Seculert, a cyber threat management firm, has a research lab that identified a new variant of the Ramnit work, the company reports. The Ramnit worm was originally found in 2010 infecting Windows executable and HTML files and other sensitive information to steal.

But Seculert said Ramnit has recently started targeting user accounts at Facebook, the world's largest social network with some 800 million users. Ramnit has apparently taken sensitive login details from 45,000 Facebook users throughout the world -- with most in Europe.

Recently, our research lab identified a completely new 'financial' Ramnit variant aimed at stealing Facebook login credentials. Since the Ramnit Facebook C&C (Command & Control servers) URL is visible and accessible, it was fairly straightforward to detect that over 45,000 Facebook login credentials have been stolen worldwide, mostly from users in the United Kingdom and France, says Seculert in a blog post.

In addition, cybercriminals are taking advantage of the fact that users tend to use the same password in various web-based services (Facebook, Gmail, Corporate SSL VPN, Outlook Web Access, etc.) to gain remote access to corporate networks, Seculert said.

While the number of Facebook users impacted is relatively low at this point the risk could ultimately be high since a July 2011 report from Symantec suggested that 17.3 percent of all new malicious software infections are linked to Ramnit.

Seculert said the worm has been reported to Facebook. The social network company said, according to PC Advisor, that it has initiated remedial steps for all affected users to ensure the security of their accounts.

Thus far, we have not seen the virus propagating on Facebook itself, but have begun working with our external partners to add protections to our anti-virus systems to help users secure their devices, said spokesperson for Facebook.
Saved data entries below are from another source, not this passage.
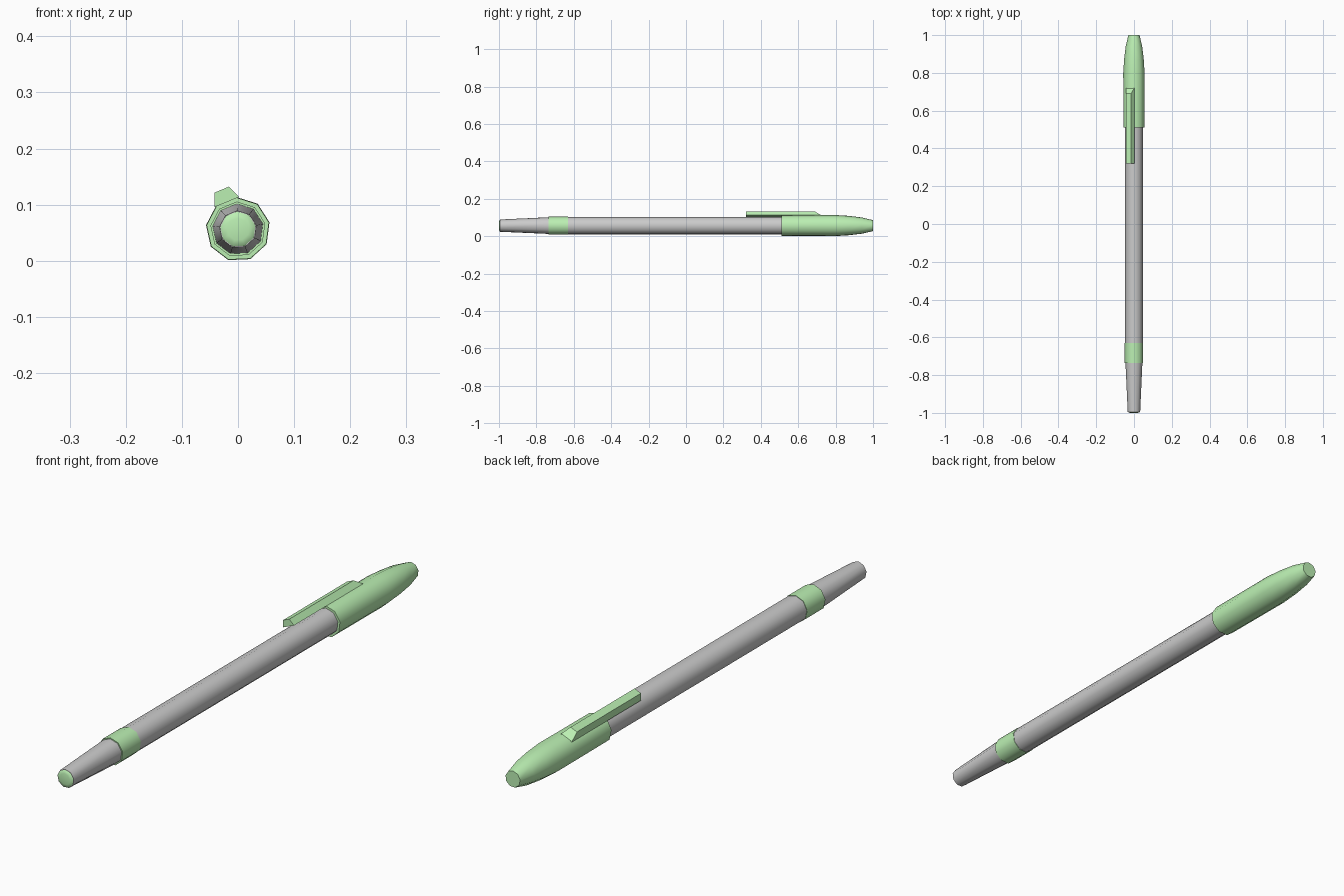
import bpy, bmesh
from math import cos, sin, radians

if "Cube" in bpy.data.objects:
    bpy.data.objects.remove(bpy.data.objects["Cube"])

SIDES = 9
AXIS_Z = 0.056
ROLL = radians(112.5)          # direction of the flat that carries the clip

green = bpy.data.materials.new("green_plastic")
green.diffuse_color = (0.5, 0.87, 0.45, 1)
green.use_nodes = True
green.node_tree.nodes["Principled BSDF"].inputs["Base Color"].default_value = green.diffuse_color


def finish(name, bm, mat=None, smooth=True):
    bmesh.ops.recalc_face_normals(bm, faces=bm.faces)
    mesh = bpy.data.meshes.new(name)
    bm.to_mesh(mesh)
    bm.free()
    ob = bpy.data.objects.new(name, mesh)
    bpy.context.collection.objects.link(ob)
    if mat:
        mesh.materials.append(mat)
    if smooth:
        bpy.ops.object.select_all(action='DESELECT')
        ob.select_set(True)
        bpy.context.view_layer.objects.active = ob
        bpy.ops.object.shade_smooth_by_angle(angle=radians(45))
    return ob


def lathe(name, profile, mat=None):
    """Nine-sided turning along y from (y, radius) pairs, closed at both ends."""
    bm = bmesh.new()
    rings = []
    for y, r in profile:
        angles = [ROLL + radians(20 + 360 / SIDES * i) for i in range(SIDES)]
        rings.append([bm.verts.new((r * cos(a), y, AXIS_Z + r * sin(a))) for a in angles])
    for a, b in zip(rings, rings[1:]):
        for i in range(SIDES):
            j = (i + 1) % SIDES
            bm.faces.new((a[i], a[j], b[j], b[i]))
    bm.faces.new(rings[0])
    bm.faces.new(rings[-1])
    return finish(name, bm, mat)


# Body, tapered grip and end plug
lathe("barrel", [(-0.68, 0.048), (0.56, 0.048)])
lathe("tapered_tip", [(-0.995, 0.0335), (-0.735, 0.0455), (-0.68, 0.0465)])
lathe("tip_plug", [(-1.0, 0.020), (-0.998, 0.028), (-0.994, 0.033), (-0.98, 0.033)], green)

# Coloured band and cap
lathe("band", [(-0.735, 0.0495), (-0.63, 0.0495)], green)
lathe("cap", [(0.51, 0.0565), (0.80, 0.0575), (0.87, 0.053),
              (0.94, 0.0445), (1.0, 0.030)], green)


# Clip: trapezoid bar lying on one flat of the cap, sloped at its rear end
def clip_point(t, y, n):
    return (n * cos(ROLL) + t * sin(ROLL), y, AXIS_Z + n * sin(ROLL) - t * cos(ROLL))


bm = bmesh.new()
section = [(-0.024, 0.0525), (0.024, 0.0525), (0.014, 0.0765), (-0.014, 0.0765)]
front = [bm.verts.new(clip_point(t, 0.32, n)) for t, n in section]
rear = [bm.verts.new(clip_point(t, 0.72 if n < 0.06 else 0.69, n)) for t, n in section]
for i in range(4):
    j = (i + 1) % 4
    bm.faces.new((front[i], front[j], rear[j], rear[i]))
bm.faces.new(front)
bm.faces.new(rear)
finish("clip", bm, green, smooth=False)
Ramnit is targeting Facebook, Seculart suggests, because attackers want to log into user accounts and send malicious links to their Facebook friends. Also, once Facebook details are obtained hackers can use that information to attack other Web-based services the users log into including Gmail and Outlook.